Assignment:
Where in the data below does the word "angle" appear? Copy every line that has it.

Pictures paired with source code:
····················

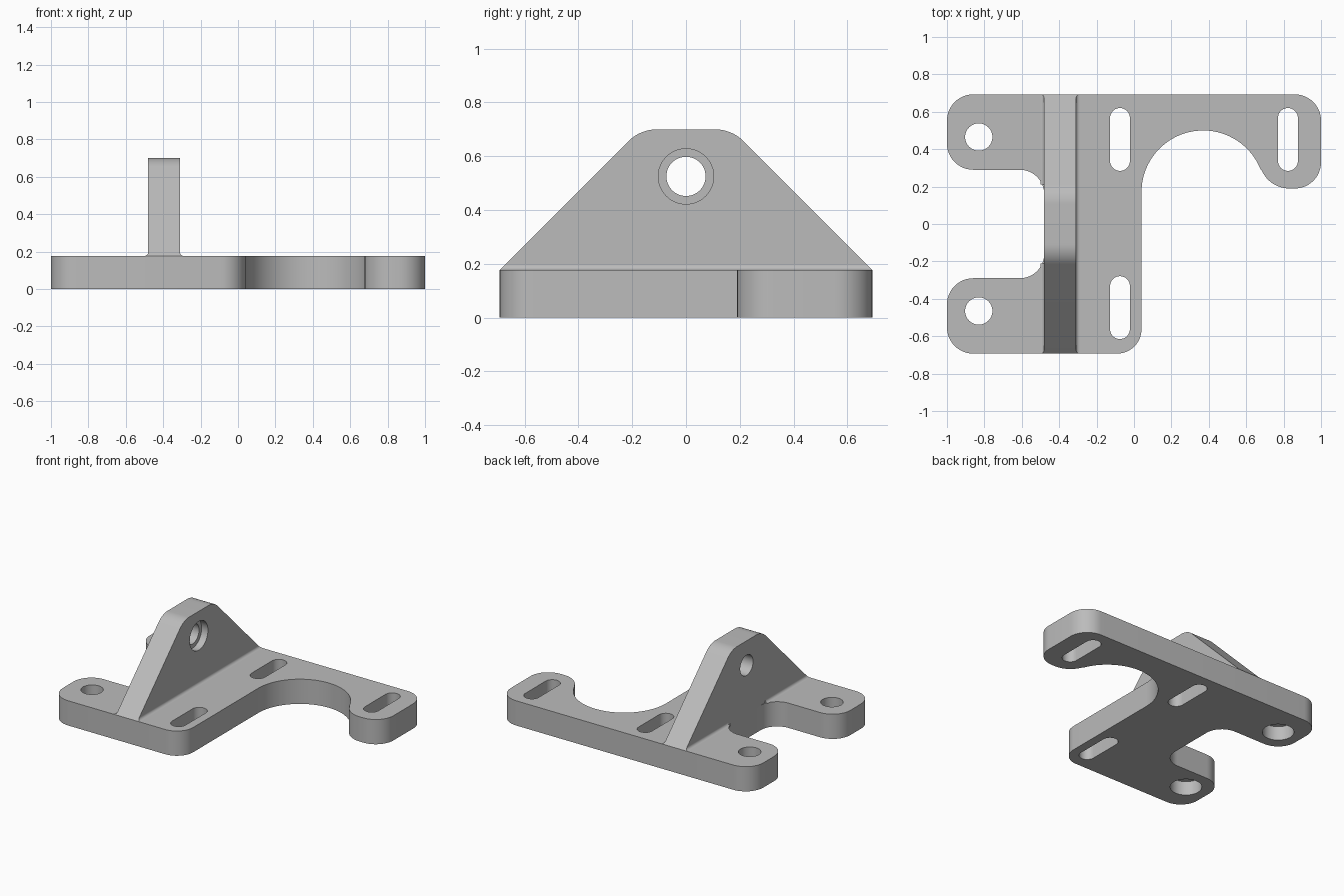
import bpy, bmesh
from math import atan2, cos, sin, tan, pi, radians
from mathutils import Vector

if "Cube" in bpy.data.objects:
    bpy.data.objects.remove(bpy.data.objects["Cube"])

TOP = 0.177                     # plate thickness
FIN_L, FIN_R = -0.48, -0.31     # upright faces
HALF = 0.693                    # half depth of the plate

grey = bpy.data.materials.new("machined grey")
grey.use_nodes = True
colour = (0.5, 0.5, 0.5, 1)
grey.diffuse_color = colour
grey.node_tree.nodes["Principled BSDF"].inputs["Base Color"].default_value = colour


def arc(cx, cy, r, start, end, steps=24):
    return [(cx + r * cos(start + (end - start) * i / steps),
             cy + r * sin(start + (end - start) * i / steps)) for i in range(steps + 1)]


def rounded(corners, steps=12):
    """Outline from (x, y, radius) corners; radius 0 keeps the point."""
    out = []
    for i, (x, y, r) in enumerate(corners):
        p = Vector((x, y))
        if r == 0:
            out.append((x, y))
            continue
        a = (Vector(corners[i - 1][:2]) - p).normalized()
        b = (Vector(corners[(i + 1) % len(corners)][:2]) - p).normalized()
        half = a.angle(b) / 2
        c = p + (a + b).normalized() * r / sin(half)
        s = p + a * r / tan(half) - c
        e = p + b * r / tan(half) - c
        t0 = atan2(s.y, s.x)
        turn = (atan2(e.y, e.x) - t0 + pi) % (2 * pi) - pi
        out += arc(c.x, c.y, r, t0, t0 + turn, steps)
    return out


def prism(name, outline, lo, hi, axis="Z"):
    """Extrude a flat outline along an axis."""
    place = {"Z": lambda a, b, h: (a, b, h),
             "X": lambda a, b, h: (h, a, b),
             "Y": lambda a, b, h: (a, h, b)}[axis]
    bm = bmesh.new()
    low = [bm.verts.new(place(a, b, lo)) for a, b in outline]
    high = [bm.verts.new(place(a, b, hi)) for a, b in outline]
    bm.faces.new(low)
    bm.faces.new(high)
    for i in range(len(low)):
        bm.faces.new((low[i - 1], low[i], high[i], high[i - 1]))
    bmesh.ops.recalc_face_normals(bm, faces=bm.faces)
    mesh = bpy.data.meshes.new(name)
    bm.to_mesh(mesh)
    bm.free()
    mesh.materials.append(grey)
    obj = bpy.data.objects.new(name, mesh)
    bpy.context.collection.objects.link(obj)
    return obj


def activate(obj):
    bpy.ops.object.select_all(action="DESELECT")
    obj.select_set(True)
    bpy.context.view_layer.objects.active = obj


def cut(obj, cutter):
    cutter.hide_render = True
    activate(obj)
    mod = obj.modifiers.new("cut", "BOOLEAN")
    mod.operation = "DIFFERENCE"
    mod.solver = "EXACT"
    mod.object = cutter
    bpy.ops.object.modifier_apply(modifier=mod.name)
    bpy.data.objects.remove(cutter)


def circle(a, b, r):
    return arc(a, b, r, 0, 2 * pi, 48)[:-1]


# Base plate: two tabs on one side, a scooped arm on the other
scoop, lobe = Vector((0.37, 0.17)), Vector((0.83, 0.35))
lean = atan2(lobe.y - scoop.y, lobe.x - scoop.x)
s_curve = arc(*scoop, 0.33, pi, lean, 40) + arc(*lobe, 0.16, pi + lean, 1.5 * pi, 14)
plate = prism("base_plate", rounded(
    [(-1, -HALF, 0.14), (0.04, -HALF, 0.13)]
    + [(x, y, 0) for x, y in s_curve]
    + [(1, 0.19, 0.14), (1, HALF, 0.14), (-1, HALF, 0.14), (-1, 0.29, 0.14),
       (FIN_L, 0.29, 0.13), (FIN_L, -0.29, 0.13), (-1, -0.29, 0.14)]), 0, TOP)

# Tab holes, widened from below
for y in (-0.465, 0.465):
    cut(plate, prism("tab_hole", circle(-0.83, y, 0.073), -0.1, 0.3))
    cut(plate, prism("tab_counterbore", circle(-0.83, y, 0.103), -0.1, 0.1))

# Adjustment slots
for x, y in ((-0.075, -0.447), (-0.075, 0.452), (0.823, 0.452)):
    r, run = 0.053, 0.115
    slot = arc(x, y + run, r, 0, pi) + arc(x, y - run, r, pi, 2 * pi)
    cut(plate, prism("slot", slot, -0.1, 0.3))

# Upright fin with sloped sides and a counterbored hole
fin = prism("upright_fin", rounded(
    [(-HALF, TOP, 0), (HALF, TOP, 0), (0.17, 0.7, 0.15), (-0.17, 0.7, 0.15)]),
    FIN_L, FIN_R, "X")
cut(fin, prism("fin_hole", circle(0, 0.525, 0.073), -0.6, -0.2, "X"))
cut(fin, prism("fin_counterbore", circle(0, 0.525, 0.103), FIN_R - 0.05, -0.2, "X"))


# Small concave fillets where the fin meets the plate
def fillet(name, x, side, lo, hi):
    r = 0.02
    curve = [(x + side * a, TOP + b) for a, b in arc(r, r, r, 1.5 * pi, pi, 8)]
    obj = prism(name, [(x, TOP)] + curve, lo, hi, "Y")
    for v in obj.data.vertices:      # follow the sloped sides at the outer ends
        if abs(v.co.y) > 0.6:
            v.co.y -= (v.co.z - TOP) * (1 if v.co.y > 0 else -1)
    return obj


parts = [plate, fin,
         fillet("fillet_inner", FIN_R, 1, -HALF, HALF),
         fillet("fillet_tab_back", FIN_L, -1, 0.21, HALF),
         fillet("fillet_tab_front", FIN_L, -1, -HALF, -0.21)]

for part in parts:
    activate(part)
    bpy.ops.object.shade_smooth_by_angle(angle=radians(30))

····················

The completed task:
        half = a.angle(b) / 2
    bpy.ops.object.shade_smooth_by_angle(angle=radians(30))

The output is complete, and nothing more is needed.